      Direct primary care is not a war on health insurance. Health insurance is necessary. DPC simply says- you don’t file with your car insurance every time you fill up a tank of gas or get an oil change, why do you need to file with your health insurance when you have a routine visit? When you take insurance out of the mix primary care actually becomes affordable out of pocket.

      Finally, while this is still a new model, initial studies show that our hypothesis is correct- direct primary care significantly improves health outcomes and actually lowers out of pocket expense for patients with high deductible plans (soon to be all of us).^2

      I applaud what the Westfield docs are doing, and as someone that values my health, would love to join their practice. I don’t know many friends that have had a good healthcare experience in recent years. I think this practice is simply trying to provide a better option.


      • Ryan

        I did say I like the concept in theory. Thanks for the links for research. I did want to look into it, but I don’t want to visit that particular office. They seemed to be at their limits already anyways. What you said is exactly the biggest problem I face and that stresses me out all the time. “insurance companies have taken over healthcare”

      • Junkki

        I agree with what you have written. There are many things going on behind the scenes that the public just is not aware of. The pressures the insurance company puts on these Doctors is awful. Many are required to see an x amount of patients a day, thus the reason why they do not spend much time with the patient. There are negotiations going on behind the scenes as well. It used to be you would go to the doctor they gave you a bill and the patient submitted the claim to the insurance company. Then the preferred provider/HMO came out and took that right out of the hands of the consumers. The patient never saw the invoices anymore and had no idea how much things were costing them. That really frustrated me when they started doing that and at one point my insurance requested I audit one of my hospital bills, it was fluffed with all kinds charges for meds, soda’s, etc things like that, that the hospital never gave to me. This is why I am all for putting the healthcare back into the hands of the people and allow across state lines purchases to drive down the costs.

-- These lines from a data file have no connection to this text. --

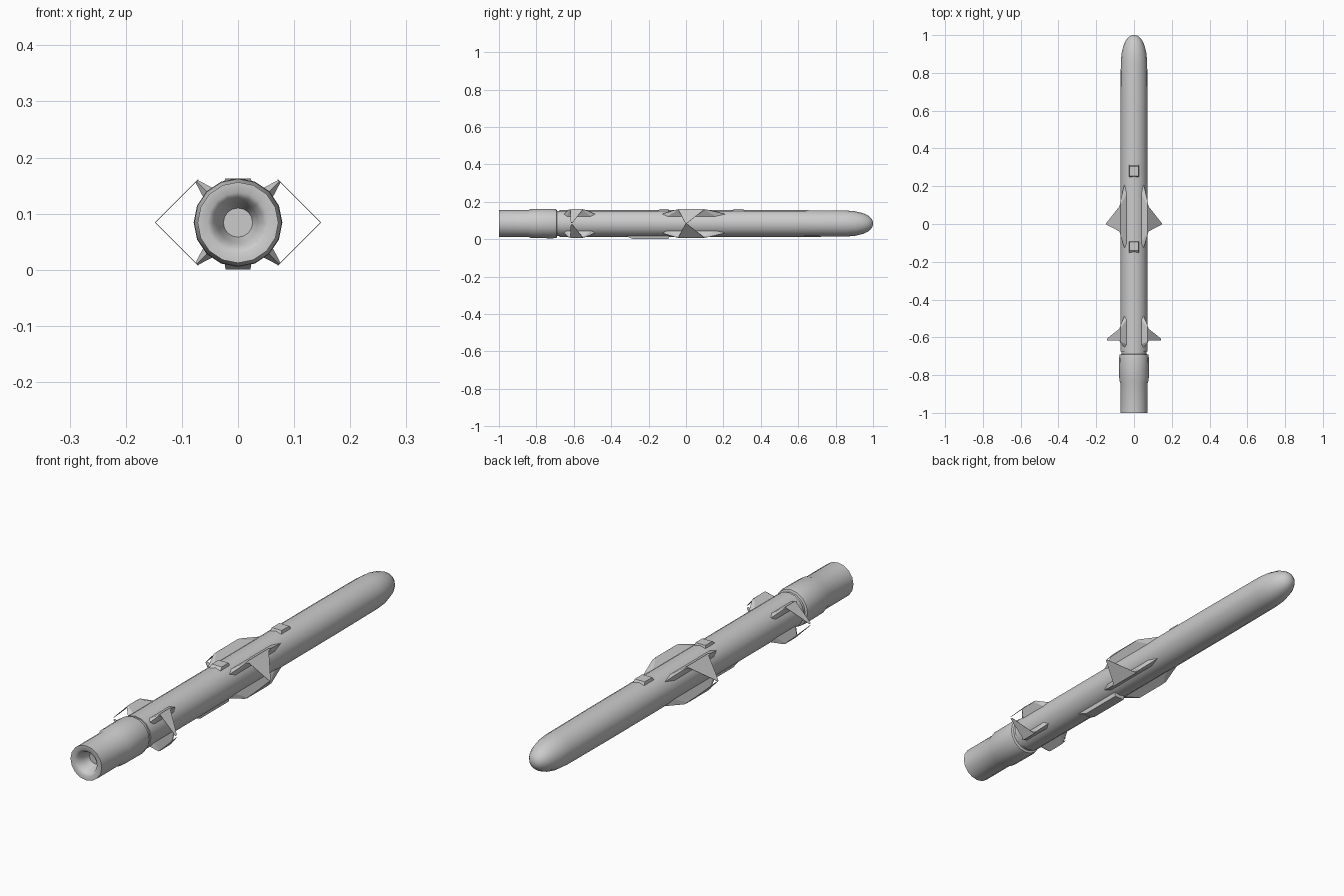
import bpy, bmesh, math

if "Cube" in bpy.data.objects:
    bpy.data.objects.remove(bpy.data.objects["Cube"])

CZ = 0.084          # height of the long axis
H = math.sqrt(0.5)


def finish(name, bm, smooth=False):
    bmesh.ops.recalc_face_normals(bm, faces=bm.faces)
    me = bpy.data.meshes.new(name)
    bm.to_mesh(me)
    bm.free()
    ob = bpy.data.objects.new(name, me)
    bpy.context.collection.objects.link(ob)
    if smooth:
        bpy.context.view_layer.objects.active = ob
        ob.select_set(True)
        bpy.ops.object.shade_smooth_by_angle(angle=math.radians(50))
        ob.select_set(False)
    return ob


def lathe(name, profile, sides=16):
    """Turn (y, radius) pairs around the long axis, capping both ends."""
    bm = bmesh.new()
    rings = []
    for y, r in profile:
        rings.append([bm.verts.new((r * math.cos(2 * math.pi * i / sides), y,
                                    CZ + r * math.sin(2 * math.pi * i / sides)))
                      for i in range(sides)])
    for a, b in zip(rings, rings[1:]):
        for i in range(sides):
            j = (i + 1) % sides
            bm.faces.new((a[i], a[j], b[j], b[i]))
    bm.faces.new(rings[0])
    bm.faces.new(rings[-1])
    return finish(name, bm, True)


def loft(name, lower, upper):
    """Solid between two matching outlines."""
    bm = bmesh.new()
    a = [bm.verts.new(p) for p in lower]
    b = [bm.verts.new(p) for p in upper]
    n = len(a)
    for i in range(n):
        j = (i + 1) % n
        bm.faces.new((a[i], a[j], b[j], b[i]))
    bm.faces.new(a)
    bm.faces.new(b)
    return finish(name, bm)


# Main tube with rounded nose
nose = [(0.85 + 0.15 * math.sin(t), 0.0015 + 0.0685 * math.cos(t) ** 0.9)
        for t in [math.radians(d) for d in (0, 20, 40, 55, 68, 79, 87, 89.9)]]
lathe("body", [(-0.675, 0.066), (-0.675, 0.0715), (0.56, 0.0715)] + nose)

# Joint ring and tail section with hollow nozzle
lathe("joint_ring", [(-0.71, 0.067), (-0.67, 0.067)])
lathe("tail_section", [(-0.94, 0.026), (-0.97, 0.036), (-0.993, 0.045), (-1.0, 0.054),
                       (-1.0, 0.072), (-0.845, 0.072), (-0.825, 0.078), (-0.71, 0.079),
                       (-0.692, 0.076), (-0.688, 0.066)])


def diagonal(sx, sz, r, t, y):
    """Point at radius r along a diagonal, shifted sideways by t."""
    return (sx * H * (r + t), y, CZ + sz * H * (r - t))


def outline(sx, sz, r, w, y0, y1, y2, y3):
    pts = [(0, y0), (w, y1), (w, y2), (0, y3), (-w, y2), (-w, y1)]
    return [diagonal(sx, sz, r, t, y) for t, y in pts]


# Four fairings and folded fin panels at each station
stations = {
    "mid": dict(base=(-0.15, -0.11, 0.17, 0.24), ridge=(-0.055, -0.045, 0.10, 0.115),
                fin=[(-0.004, -0.042), (0.104, -0.003), (0.104, 0.004), (-0.004, 0.1)]),
    "rear": dict(base=(-0.66, -0.64, -0.50, -0.47), ridge=(-0.628, -0.622, -0.55, -0.54),
                 fin=[(-0.004, -0.618), (0.098, -0.616), (0.098, -0.607), (-0.004, -0.55)]),
}
for label, s in stations.items():
    for sx in (-1, 1):
        for sz in (-1, 1):
            loft(label + "_fairing", outline(sx, sz, 0.062, 0.016, *s["base"]),
                 outline(sx, sz, 0.104, 0.003, *s["ridge"]))
            loft(label + "_fin",
                 [diagonal(sx, sz, 0.1035, t, y) for t, y in s["fin"]],
                 [diagonal(sx, sz, 0.1050, t, y) for t, y in s["fin"]])


def pad(name, w, y0, y1, slope0, slope1, z0, z1):
    """Small raised block with sloped ends."""
    def rect(wx, a, b, z):
        return [(-wx, a, z), (wx, a, z), (wx, b, z), (-wx, b, z)]
    loft(name, rect(w, y0, y1, z0), rect(w * 0.85, y0 + slope0, y1 - slope1, z1))


# Top lugs and belly fairing
pad("front_lug", 0.027, 0.245, 0.315, 0.01, 0.01, CZ + 0.06, CZ + 0.079)
pad("rear_lug", 0.027, -0.16, -0.09, 0.02, 0.005, CZ + 0.06, CZ + 0.078)
pad("belly_fairing", 0.026, -0.34, -0.09, 0.06, 0.003, CZ - 0.06, 0.0)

The more the consumer is informed about how they can spend their healthcare dollar the better. Thank you for the websites to look into this more…

        • Ian Brown


          I work for a company named Freedom Healthworks that helps physicians run independently owned direct primary care practices (we helped Westfield Premier). What you are saying is so true. We work with physicians coming out of hospital systems that have horror stories of profit incentives and price inflating, effectively making the patient completely reliant on health insurance and creating a pricing bubble (that will eventually pop!). We always say – health insurance does not equal health care!

          Its not just bad for the doctors, its actually dangerous for the patients. No time, lack of coordination, missed diagnoses, and massive bills make for a scary patient experience. Having a DPC doc means you have a trusted MD helping you navigate health challenges and coordinate care, even if you have to see downstream care (and most end up saving a lot of money because you have that advocate).

          You may be interested in a blog post done by Dr. Elaine (2nd from the right) about how to find a physician:

          I would encourage you to look into joining one of our practices. You have the opportunity to get cash pricing for labs, and our physicians, because of same day visits and their expanded availability, keep you out of minute clinics and the ER. And, by the way, the subscription model means they are incentivized to keep you healthy! – not reliant on their care so they continue to make money. If Westfield docs aren’t in your geography, checkout the link below for a doctor in your area: